══ Material to process

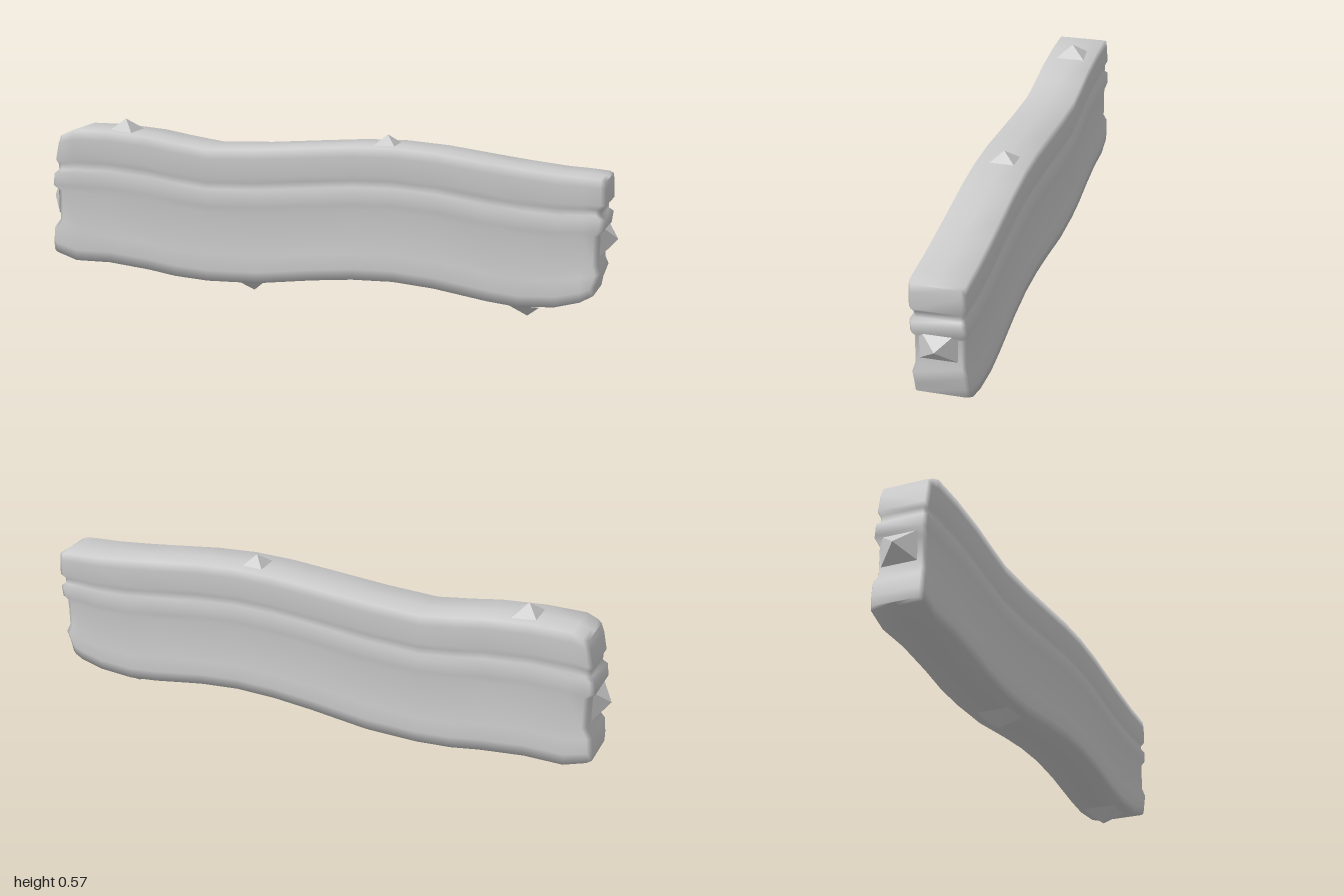
import * as THREE from 'three';

// Cross-section from bottom to top: [height fraction, half depth, left end x, right end x]
const ROWS = [
  [0, 0.083, -0.97, 0.94],
  [0.08, 0.085, -0.97, 0.945],
  [0.2, 0.085, -0.965, 0.96],
  [0.27, 0.077, -0.945, 0.95],
  [0.52, 0.077, -0.945, 0.95],
  [0.57, 0.085, -0.965, 0.965],
  [0.67, 0.085, -0.96, 0.97],
  [0.7, 0.077, -0.945, 0.955],
  [0.75, 0.077, -0.945, 0.955],
  [0.79, 0.085, -0.952, 0.97],
  [0.93, 0.085, -0.94, 0.968],
  [1, 0.083, -0.93, 0.967],
];

// Wavy outline between the two ends: [x, bottom y, top y]
const WAVE = [
  [-0.88, 0.07, 0.533], [-0.75, 0.073, 0.535], [-0.6, 0.06, 0.525], [-0.5, 0.046, 0.51],
  [-0.38, 0.04, 0.495], [-0.2, 0.047, 0.505], [0, 0.075, 0.523], [0.14, 0.09, 0.535],
  [0.28, 0.095, 0.539], [0.42, 0.085, 0.531], [0.6, 0.059, 0.51], [0.7, 0.05, 0.499],
  [0.82, 0.06, 0.488], [0.9, 0.083, 0.485],
];

// Ribbed, wavy bar: a ring of points per column, capped at both ends
function createBar() {
  const n = ROWS.length;
  const ring = [
    [ROWS[0], 0],
    ...ROWS.map((r) => [r, 1]),
    [ROWS[n - 1], 0],
    ...ROWS.map((r) => [r, -1]).reverse(),
  ];
  const m = ring.length;
  const columns = [
    { end: 2, inset: 0, bottom: 0.1, top: 0.51, depth: 0.88 },
    { end: 2, inset: 0.015, bottom: 0.094, top: 0.517, depth: 1 },
    ...WAVE.map(([x, bottom, top]) => ({ x, bottom, top, depth: 1 })),
    { end: 3, inset: -0.015, bottom: 0.098, top: 0.481, depth: 1 },
    { end: 3, inset: 0, bottom: 0.105, top: 0.476, depth: 0.88 },
  ];
  const points = [];
  const index = [];
  for (const c of columns) {
    for (const [row, side] of ring) {
      points.push(
        c.end ? row[c.end] + c.inset : c.x,
        c.bottom + row[0] * (c.top - c.bottom),
        side * row[1] * c.depth,
      );
    }
  }
  for (let c = 0; c < columns.length - 1; c++) {
    for (let i = 0; i < m; i++) {
      const a = c * m + i;
      const d = c * m + ((i + 1) % m);
      index.push(a, a + m, d, a + m, d + m, d);
    }
  }
  // End caps join each front point to its mirrored back point
  const last = (columns.length - 1) * m;
  for (let i = 0; i <= n; i++) {
    const f0 = i, f1 = i + 1, b0 = (m - i) % m, b1 = m - i - 1;
    for (const [p, q, r] of [[f0, b0, b1], [f0, b1, f1]]) {
      if (p === q || q === r || p === r) continue;
      index.push(last + p, last + q, last + r, p, r, q);
    }
  }
  const geometry = new THREE.BufferGeometry();
  geometry.setAttribute('position', new THREE.Float32BufferAttribute(points, 3));
  geometry.setIndex(index);
  geometry.computeVertexNormals();
  const bar = new THREE.Mesh(geometry, new THREE.MeshStandardMaterial({ color: 0xcccccc }));
  bar.name = 'wavyBar';
  return bar;
}

// Four-sided stud with its tip at (x, y), turned about z to point outward
function createStud(name, x, y, angle) {
  const height = 0.046;
  const geometry = new THREE.ConeGeometry(Math.SQRT1_2, 1, 4);
  geometry.rotateY(Math.PI / 4);
  geometry.scale(0.1, height, 0.116);
  geometry.translate(0, -height / 2, 0);
  const stud = new THREE.Mesh(
    geometry,
    new THREE.MeshStandardMaterial({ color: 0xcccccc, flatShading: true }),
  );
  stud.position.set(x, y, 0);
  stud.rotation.z = angle;
  stud.name = name;
  return stud;
}

export function createModel() {
  const model = new THREE.Group();
  model.name = 'wavyRail';
  model.add(createBar());

  // Studs on the top, underside and both ends
  for (const [name, x, y, angle] of [
    ['topStudRight', -0.715, 0.57, 0],
    ['topStudLeft', 0.235, 0.57, 0],
    ['bottomStudRight', -0.24, 0, Math.PI],
    ['bottomStudLeft', 0.715, 0, Math.PI],
    ['endStudRight', -1, 0.28, Math.PI / 2],
    ['endStudLeft', 1, 0.28, -Math.PI / 2],
  ]) {
    model.add(createStud(name, x, y, angle));
  }
  return model;
}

════

> Exercise description
Please print the lines above exactly, beginning at the first line of the entries and ending at the line holding "0.517, depth: 1", and leave the pictures out.

> Response to this task
import * as THREE from 'three';

// Cross-section from bottom to top: [height fraction, half depth, left end x, right end x]
const ROWS = [
  [0, 0.083, -0.97, 0.94],
  [0.08, 0.085, -0.97, 0.945],
  [0.2, 0.085, -0.965, 0.96],
  [0.27, 0.077, -0.945, 0.95],
  [0.52, 0.077, -0.945, 0.95],
  [0.57, 0.085, -0.965, 0.965],
  [0.67, 0.085, -0.96, 0.97],
  [0.7, 0.077, -0.945, 0.955],
  [0.75, 0.077, -0.945, 0.955],
  [0.79, 0.085, -0.952, 0.97],
  [0.93, 0.085, -0.94, 0.968],
  [1, 0.083, -0.93, 0.967],
];

// Wavy outline between the two ends: [x, bottom y, top y]
const WAVE = [
  [-0.88, 0.07, 0.533], [-0.75, 0.073, 0.535], [-0.6, 0.06, 0.525], [-0.5, 0.046, 0.51],
  [-0.38, 0.04, 0.495], [-0.2, 0.047, 0.505], [0, 0.075, 0.523], [0.14, 0.09, 0.535],
  [0.28, 0.095, 0.539], [0.42, 0.085, 0.531], [0.6, 0.059, 0.51], [0.7, 0.05, 0.499],
  [0.82, 0.06, 0.488], [0.9, 0.083, 0.485],
];

// Ribbed, wavy bar: a ring of points per column, capped at both ends
function createBar() {
  const n = ROWS.length;
  const ring = [
    [ROWS[0], 0],
    ...ROWS.map((r) => [r, 1]),
    [ROWS[n - 1], 0],
    ...ROWS.map((r) => [r, -1]).reverse(),
  ];
  const m = ring.length;
  const columns = [
    { end: 2, inset: 0, bottom: 0.1, top: 0.51, depth: 0.88 },
    { end: 2, inset: 0.015, bottom: 0.094, top: 0.517, depth: 1 },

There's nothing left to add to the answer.